Using the data below, return all lines in which "materials" appears.
========
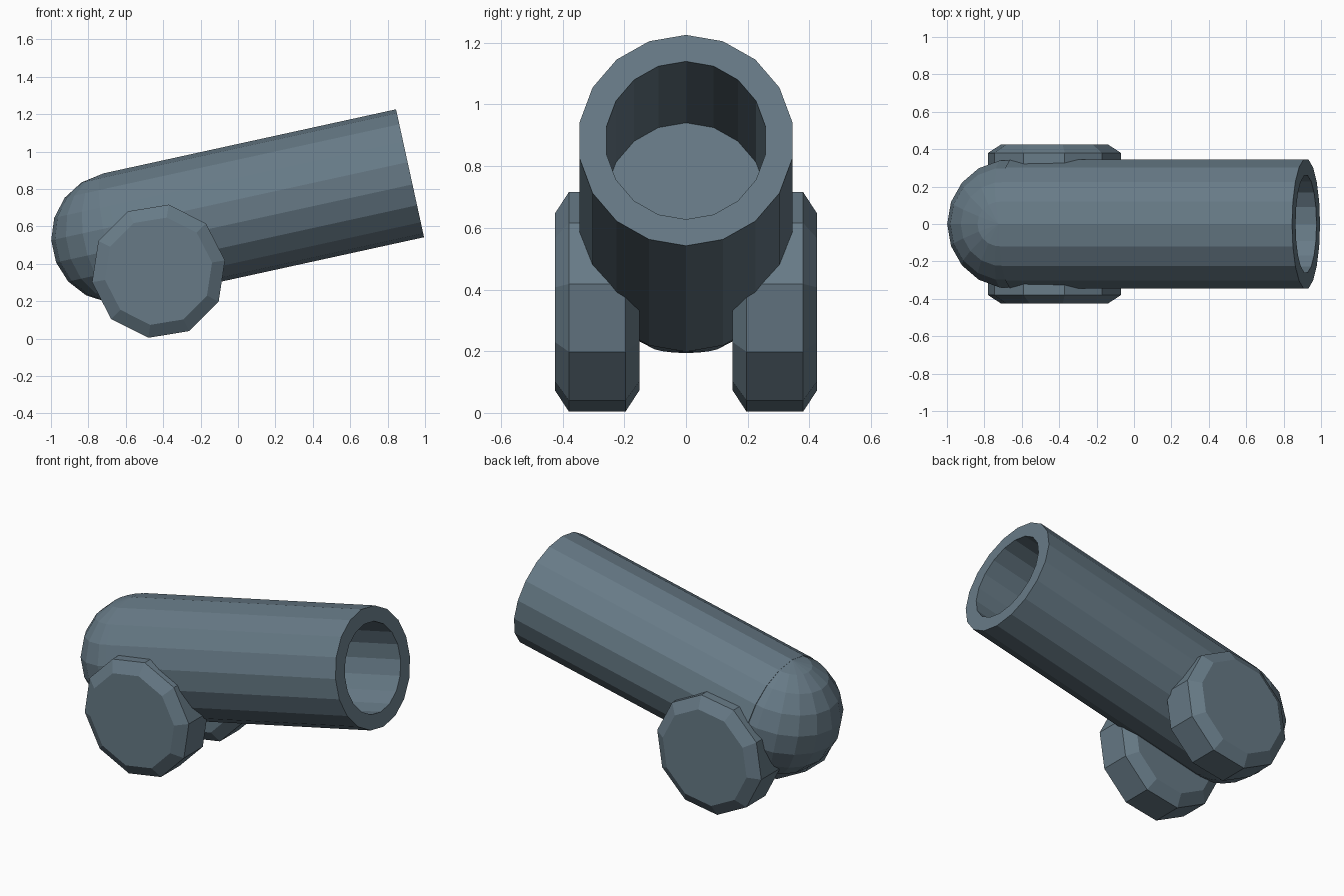
import bpy, bmesh, math
from mathutils import Matrix, Vector

if "Cube" in bpy.data.objects:
    bpy.data.objects.remove(bpy.data.objects["Cube"])

slate = bpy.data.materials.new("slate iron")
slate.diffuse_color = (0.135, 0.195, 0.24, 1)
slate.use_nodes = True
slate.node_tree.nodes["Principled BSDF"].inputs["Base Color"].default_value = slate.diffuse_color

TILT = Matrix.Rotation(-math.radians(12.35), 4, 'Y')
BREECH = Matrix.Translation((-0.65, 0, 0.54)) @ TILT


def finish(name, bm, matrix):
    bmesh.ops.recalc_face_normals(bm, faces=bm.faces)
    mesh = bpy.data.meshes.new(name)
    bm.to_mesh(mesh)
    bm.free()
    mesh.transform(matrix)
    mesh.materials.append(slate)
    obj = bpy.data.objects.new(name, mesh)
    bpy.context.collection.objects.link(obj)
    return obj


def lathe(name, profile, sides, matrix, turn=0.0):
    """Revolve (distance along local z, radius) pairs and cap both ends."""
    bm = bmesh.new()
    rings = []
    for h, r in profile:
        angles = [turn + 2 * math.pi * i / sides for i in range(sides)]
        rings.append([bm.verts.new((r * math.cos(a), r * math.sin(a), h)) for a in angles])
    for a, b in zip(rings, rings[1:]):
        for i in range(sides):
            j = (i + 1) % sides
            bm.faces.new((a[i], a[j], b[j], b[i]))
    bm.faces.new(rings[0])
    bm.faces.new(rings[-1])
    return finish(name, bm, matrix)


# Barrel: outer wall, muzzle rim, bore and bore floor
along_x = Matrix.Rotation(math.pi / 2, 4, 'Y')
L = 1.607
lathe("barrel", [(0, 0.35), (L, 0.35), (L, 0.262), (L - 0.93, 0.262)], 18, BREECH @ along_x)

# Rounded breech
bm = bmesh.new()
bmesh.ops.create_uvsphere(bm, u_segments=18, v_segments=9, radius=0.349)
finish("rounded_breech", bm, BREECH @ Matrix.Rotation(math.radians(10), 4, 'Z'))

# Pair of chamfered ten-sided wheels
along_y = Matrix.Rotation(math.pi / 2, 4, 'X')   # local z -> -y
wheel = [(-0.137, 0.29), (-0.092, 0.36), (0.092, 0.36), (0.137, 0.29)]
for side, y in (("front", -0.288), ("back", 0.288)):
    lathe(side + "_wheel", wheel, 10,
          Matrix.Translation((-0.425, y, 0.36)) @ along_y, math.radians(9.3))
========
▸ **SOLUTION FOR THIS PROBLEM**
slate = bpy.data.materials.new("slate iron")
    mesh.materials.append(slate)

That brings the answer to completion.